Philanthropy will never be able to replace public dollars, as would be needed to provide health care to 13 million people. Organizations in the the nonprofit sector understand the positive impact of philanthropy in helping to solve our region and our country’s most persistent social problems that daily impact the lives of millions of people.

Congress could offset some of the impact to the charitable sector with the inclusion of a universal deduction, which could be claimed on top of the standard deduction by those who don’t itemize their taxes. The universal deduction provides added incentives for those who don’t itemize to continue their giving, however neither the House nor Senate bill contains a universal deduction provision.

The final tax package should also include commonsense measures to promote additional charitable giving. A proposed amendment to the Senate legislation by John ThuneJohn Randolph ThuneThe Hill's Morning Report - Pompeo condemns Iran for 'act of war' while Trump moves with caution Hillicon Valley: Zuckerberg to meet with lawmakers | Big tech defends efforts against online extremism | Trump attends secretive Silicon Valley fundraiser | Omar urges Twitter to take action against Trump tweet NRA says Trump administration memo a 'non-starter' MORE (R-S.D.) would allow the charitable rollover of individual retirement accounts to a donor advised fund, creating new opportunities for Americans to give. Thune’s amendment would also provide greater transparency by requiring annual reporting of aggregate fund payout rates and each provider’s dormant fund policy.

Finally, the House proposal is also attempting to use tax reform as a tool to reverse a longstanding prohibition on the politicization of charitable nonprofit and philanthropic organizations. Since 1954, the Johnson Amendment has ensured that tax exempt organizations, including charitable nonprofits, houses of worship, and foundations, do not endorse or oppose political candidates.

It protects the right of these organizations to discuss political and social issues while at the same time ensuring they are not pressured by political candidates, campaigns, and donors to take a side in divisive partisan elections. Allowing organizations such as these to become points of leverage for partisan politics and politicians would prove extraordinarily destructive, as would allowing tax exempt charitable contributions to flow from these organizations into political campaigns.

The work of Congress on reforming our tax code should not be paid for by sending more people to the food bank because they suffered a medical emergency or don’t have insurance while simultaneously shrinking the philanthropy that provides them with a safety net of last resort.

Emmett D. Carson, Ph.D., is the founding chief executive officer of Silicon Valley Community Foundation.

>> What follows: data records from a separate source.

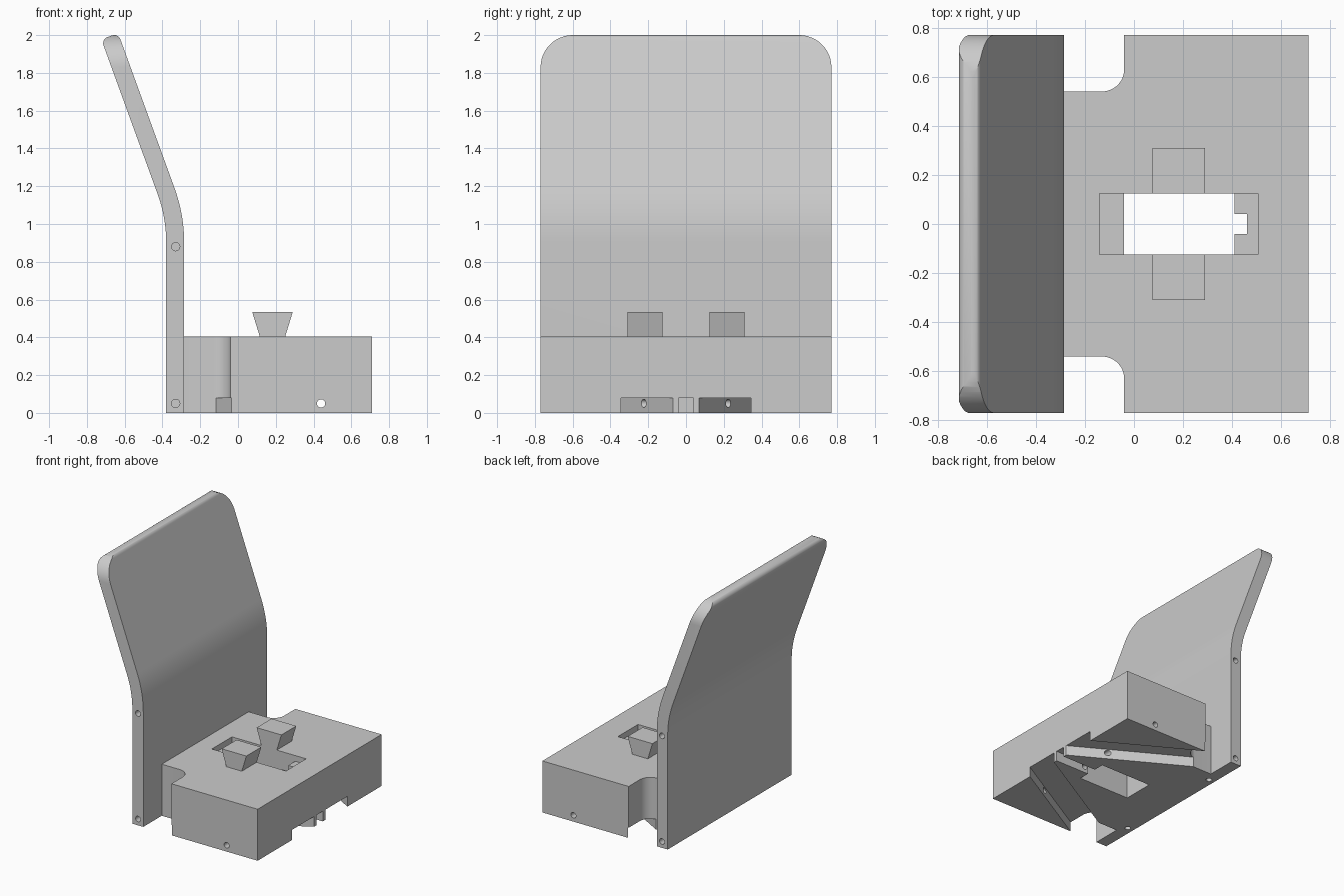
import bpy, bmesh, math
from mathutils import Vector

cube = bpy.data.objects.get("Cube")
if cube:
    bpy.data.objects.remove(cube, do_unlink=True)

grey = bpy.data.materials.new("plain grey")
grey.use_nodes = True
GREY = (0.6, 0.6, 0.6, 1)
grey.diffuse_color = GREY
grey.node_tree.nodes["Principled BSDF"].inputs["Base Color"].default_value = GREY


def prism(name, points, axis, lo, hi):
    """Extrude a 2D outline along x, y or z from lo to hi."""
    place = {"x": lambda a, b, t: (t, a, b),
             "y": lambda a, b, t: (a, t, b),
             "z": lambda a, b, t: (a, b, t)}[axis]
    bm = bmesh.new()
    face = bm.faces.new([bm.verts.new(place(a, b, lo)) for a, b in points])
    ext = bmesh.ops.extrude_face_region(bm, geom=[face])
    moved = [v for v in ext["geom"] if isinstance(v, bmesh.types.BMVert)]
    bmesh.ops.translate(bm, verts=moved, vec=Vector(place(0, 0, hi - lo)))
    bmesh.ops.recalc_face_normals(bm, faces=bm.faces)
    mesh = bpy.data.meshes.new(name)
    bm.to_mesh(mesh)
    bm.free()
    mesh.materials.append(grey)
    obj = bpy.data.objects.new(name, mesh)
    bpy.context.collection.objects.link(obj)
    return obj


def rect(a0, a1, b0, b1):
    return [(a0, b0), (a1, b0), (a1, b1), (a0, b1)]


def arc(ca, cb, r, start, end, n=12):
    angles = [math.radians(start + (end - start) * i / n) for i in range(n + 1)]
    return [(ca + r * math.cos(t), cb + r * math.sin(t)) for t in angles]


def circle(a, b, r=0.022):
    return arc(a, b, r, 0, 360, 24)[:-1]


def combine(obj, tools, operation="DIFFERENCE"):
    """Apply boolean tools to obj, then remove them."""
    for tool in tools:
        tool.hide_render = True
        mod = obj.modifiers.new("cut", "BOOLEAN")
        mod.operation, mod.object, mod.solver = operation, tool, "EXACT"
        bpy.context.view_layer.objects.active = obj
        bpy.ops.object.modifier_apply(modifier=mod.name)
        bpy.data.objects.remove(tool, do_unlink=True)


def smooth(obj):
    bpy.ops.object.select_all(action="DESELECT")
    obj.select_set(True)
    bpy.context.view_layer.objects.active = obj
    bpy.ops.object.shade_smooth_by_angle(angle=math.radians(30))


HALF = 0.77
FRONT, THICK = -0.285, 0.095
TOP = 0.405

# Backrest: upright slab, gentle 20 degree bend, filleted top edge
R, BEND_Z, LENGTH, FILLET = 0.85, 0.90, 0.872, 0.035
tilt = math.radians(20)
up = Vector((-math.sin(tilt), math.cos(tilt)))
out = Vector((math.cos(tilt), math.sin(tilt)))
centre_x = FRONT - R
front_end = Vector((centre_x, BEND_Z)) + out * R + up * LENGTH
front_c = front_end - (up + out) * FILLET
back_c = front_end - out * (THICK - FILLET) - up * FILLET
profile = ([(FRONT, 0)] + arc(centre_x, BEND_Z, R, 0, 20)
           + arc(*front_c, FILLET, 20, 110, 8)
           + arc(*back_c, FILLET, 110, 200, 8)
           + arc(centre_x, BEND_Z, R - THICK, 20, 0) + [(FRONT - THICK, 0)])
backrest = prism("backrest", profile, "y", -HALF, HALF)

# Rounded upper corners
CORNER = 0.17
outline = ([(-HALF, -0.1), (HALF, -0.1)]
           + arc(HALF - CORNER, 2 - CORNER, CORNER, 0, 90)
           + arc(CORNER - HALF, 2 - CORNER, CORNER, 90, 180))
combine(backrest, [prism("corner_shape", outline, "x", -1, 0)], "INTERSECT")

# Blind mounting holes in the sides and underside
holes = []
for s in (-1, 1):
    for z in (0.05, 0.88):
        holes.append(prism("side_hole", circle(-0.33, z), "y", s * 0.62, s * 0.8))
    holes.append(prism("bottom_hole", circle(-0.33, s * 0.465), "z", -0.05, 0.15))
combine(backrest, holes)
smooth(backrest)

# Base block with rounded notches beside the backrest
NOTCH_X, NOTCH_Y, NR = -0.04, 0.54, 0.09
half_outline = ([(0.71, HALF), (NOTCH_X, HALF)]
                + arc(NOTCH_X - NR, NOTCH_Y + NR, NR, 0, -90)
                + [(FRONT, NOTCH_Y)])
outline = half_outline + [(x, -y) for x, y in reversed(half_outline)]
base = prism("base_block", outline, "z", 0, TOP)

# Central opening with shallow ledges, guide slot and cross bore
cutters = [
    prism("opening", rect(-0.04, 0.41, -0.125, 0.125), "z", -0.1, 0.6),
    prism("ledges", rect(-0.14, 0.505, -0.125, 0.125), "z", TOP - 0.045, 0.6),
    prism("groove", rect(0.3, 0.46, -0.04, 0.04), "z", -0.1, 0.6),
    prism("slot", rect(0.3, 0.8, -0.04, 0.04), "z", -0.1, 0.08),
]
# Angled channels across the underside
SLOPE = 0.57
for s in (-1, 1):
    line = lambda y, x: (x, s * (y + (0.71 - x) * SLOPE))
    channel = [line(0.07, 0.8), line(0.345, 0.8), line(0.345, -0.2), line(0.07, -0.2)]
    cutters.append(prism("channel", channel, "z", -0.1, 0.08))
cutters.append(prism("cross_bore", circle(0.44, 0.05), "y", -0.9, 0.9))
combine(base, cutters)
smooth(base)

# Flared lugs on both sides of the opening
flare = [(0.115, TOP), (0.25, TOP), (0.29, 0.535), (0.075, 0.535)]
for side, s in (("left", 1), ("right", -1)):
    prism("flared_lug_" + side, flare, "y", s * 0.125, s * 0.31)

He was chief executive officer of the Minneapolis Foundation and previously oversaw the U.S. and global grant program on philanthropy and the nonprofit sector at the Ford Foundation.